▸ Exercise prompt: Given the listing below, write out exactly the lines starting with the line that has "1, y, z) for" and going on through the line that has "0, 4, 8, 13)])", both kept.

▸ Information provided:
=== Section Start ===

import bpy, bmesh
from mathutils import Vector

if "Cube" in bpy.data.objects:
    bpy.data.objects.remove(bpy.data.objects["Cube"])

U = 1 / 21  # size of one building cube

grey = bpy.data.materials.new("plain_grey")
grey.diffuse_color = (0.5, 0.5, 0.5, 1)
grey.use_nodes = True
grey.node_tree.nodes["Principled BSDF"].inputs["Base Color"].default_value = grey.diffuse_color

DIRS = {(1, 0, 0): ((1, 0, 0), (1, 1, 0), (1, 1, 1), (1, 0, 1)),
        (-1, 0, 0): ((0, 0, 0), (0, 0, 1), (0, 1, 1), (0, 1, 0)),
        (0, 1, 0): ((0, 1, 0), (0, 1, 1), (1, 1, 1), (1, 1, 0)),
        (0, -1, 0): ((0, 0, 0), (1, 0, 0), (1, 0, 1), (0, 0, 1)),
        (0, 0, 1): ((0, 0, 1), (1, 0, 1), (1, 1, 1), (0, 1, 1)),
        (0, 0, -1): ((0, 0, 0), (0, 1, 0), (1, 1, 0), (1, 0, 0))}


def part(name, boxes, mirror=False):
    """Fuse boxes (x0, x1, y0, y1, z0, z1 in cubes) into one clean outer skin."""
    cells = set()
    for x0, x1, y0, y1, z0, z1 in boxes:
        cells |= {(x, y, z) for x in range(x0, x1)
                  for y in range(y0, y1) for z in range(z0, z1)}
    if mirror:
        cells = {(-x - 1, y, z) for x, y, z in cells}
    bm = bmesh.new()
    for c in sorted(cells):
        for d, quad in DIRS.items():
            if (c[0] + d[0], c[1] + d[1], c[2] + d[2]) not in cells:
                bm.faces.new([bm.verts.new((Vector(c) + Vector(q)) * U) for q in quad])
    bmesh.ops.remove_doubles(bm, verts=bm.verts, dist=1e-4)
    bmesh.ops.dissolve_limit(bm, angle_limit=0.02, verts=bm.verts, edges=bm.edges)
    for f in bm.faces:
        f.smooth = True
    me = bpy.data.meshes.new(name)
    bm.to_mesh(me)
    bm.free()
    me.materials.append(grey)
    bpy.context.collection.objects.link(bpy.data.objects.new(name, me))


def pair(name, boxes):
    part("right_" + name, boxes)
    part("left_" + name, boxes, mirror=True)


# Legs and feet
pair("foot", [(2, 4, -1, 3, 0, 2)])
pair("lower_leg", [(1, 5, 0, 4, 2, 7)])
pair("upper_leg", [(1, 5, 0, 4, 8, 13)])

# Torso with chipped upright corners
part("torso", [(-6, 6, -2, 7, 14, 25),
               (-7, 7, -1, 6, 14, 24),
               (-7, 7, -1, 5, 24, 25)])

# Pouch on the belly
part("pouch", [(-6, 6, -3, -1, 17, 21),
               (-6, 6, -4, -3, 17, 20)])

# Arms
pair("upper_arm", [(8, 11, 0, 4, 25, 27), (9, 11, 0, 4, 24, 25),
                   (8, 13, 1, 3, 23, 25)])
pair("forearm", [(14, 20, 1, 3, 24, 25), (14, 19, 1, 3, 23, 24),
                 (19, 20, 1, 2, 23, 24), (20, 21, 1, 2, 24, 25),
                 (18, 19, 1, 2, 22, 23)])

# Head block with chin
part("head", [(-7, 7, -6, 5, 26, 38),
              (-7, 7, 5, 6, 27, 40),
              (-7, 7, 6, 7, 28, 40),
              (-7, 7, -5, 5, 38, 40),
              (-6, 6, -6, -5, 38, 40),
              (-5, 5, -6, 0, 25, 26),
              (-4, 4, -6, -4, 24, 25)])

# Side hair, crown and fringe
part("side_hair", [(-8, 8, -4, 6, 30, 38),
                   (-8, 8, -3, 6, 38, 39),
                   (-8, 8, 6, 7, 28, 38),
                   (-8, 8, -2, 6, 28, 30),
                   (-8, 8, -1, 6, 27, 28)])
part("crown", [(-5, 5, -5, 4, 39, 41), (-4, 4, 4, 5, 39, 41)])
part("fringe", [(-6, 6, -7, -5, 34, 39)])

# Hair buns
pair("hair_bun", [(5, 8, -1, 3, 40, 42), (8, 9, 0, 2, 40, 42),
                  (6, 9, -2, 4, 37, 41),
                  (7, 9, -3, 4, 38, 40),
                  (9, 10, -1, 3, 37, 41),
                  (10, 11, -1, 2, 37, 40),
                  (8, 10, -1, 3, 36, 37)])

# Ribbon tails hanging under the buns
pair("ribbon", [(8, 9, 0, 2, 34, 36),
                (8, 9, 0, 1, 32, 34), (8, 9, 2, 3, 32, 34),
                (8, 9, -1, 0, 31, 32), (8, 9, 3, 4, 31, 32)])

=== Section End ===

▸ Solution for this problem:
        cells = {(-x - 1, y, z) for x, y, z in cells}
    bm = bmesh.new()
    for c in sorted(cells):
        for d, quad in DIRS.items():
            if (c[0] + d[0], c[1] + d[1], c[2] + d[2]) not in cells:
                bm.faces.new([bm.verts.new((Vector(c) + Vector(q)) * U) for q in quad])
    bmesh.ops.remove_doubles(bm, verts=bm.verts, dist=1e-4)
    bmesh.ops.dissolve_limit(bm, angle_limit=0.02, verts=bm.verts, edges=bm.edges)
    for f in bm.faces:
        f.smooth = True
    me = bpy.data.meshes.new(name)
    bm.to_mesh(me)
    bm.free()
    me.materials.append(grey)
    bpy.context.collection.objects.link(bpy.data.objects.new(name, me))


def pair(name, boxes):
    part("right_" + name, boxes)
    part("left_" + name, boxes, mirror=True)


# Legs and feet
pair("foot", [(2, 4, -1, 3, 0, 2)])
pair("lower_leg", [(1, 5, 0, 4, 2, 7)])
pair("upper_leg", [(1, 5, 0, 4, 8, 13)])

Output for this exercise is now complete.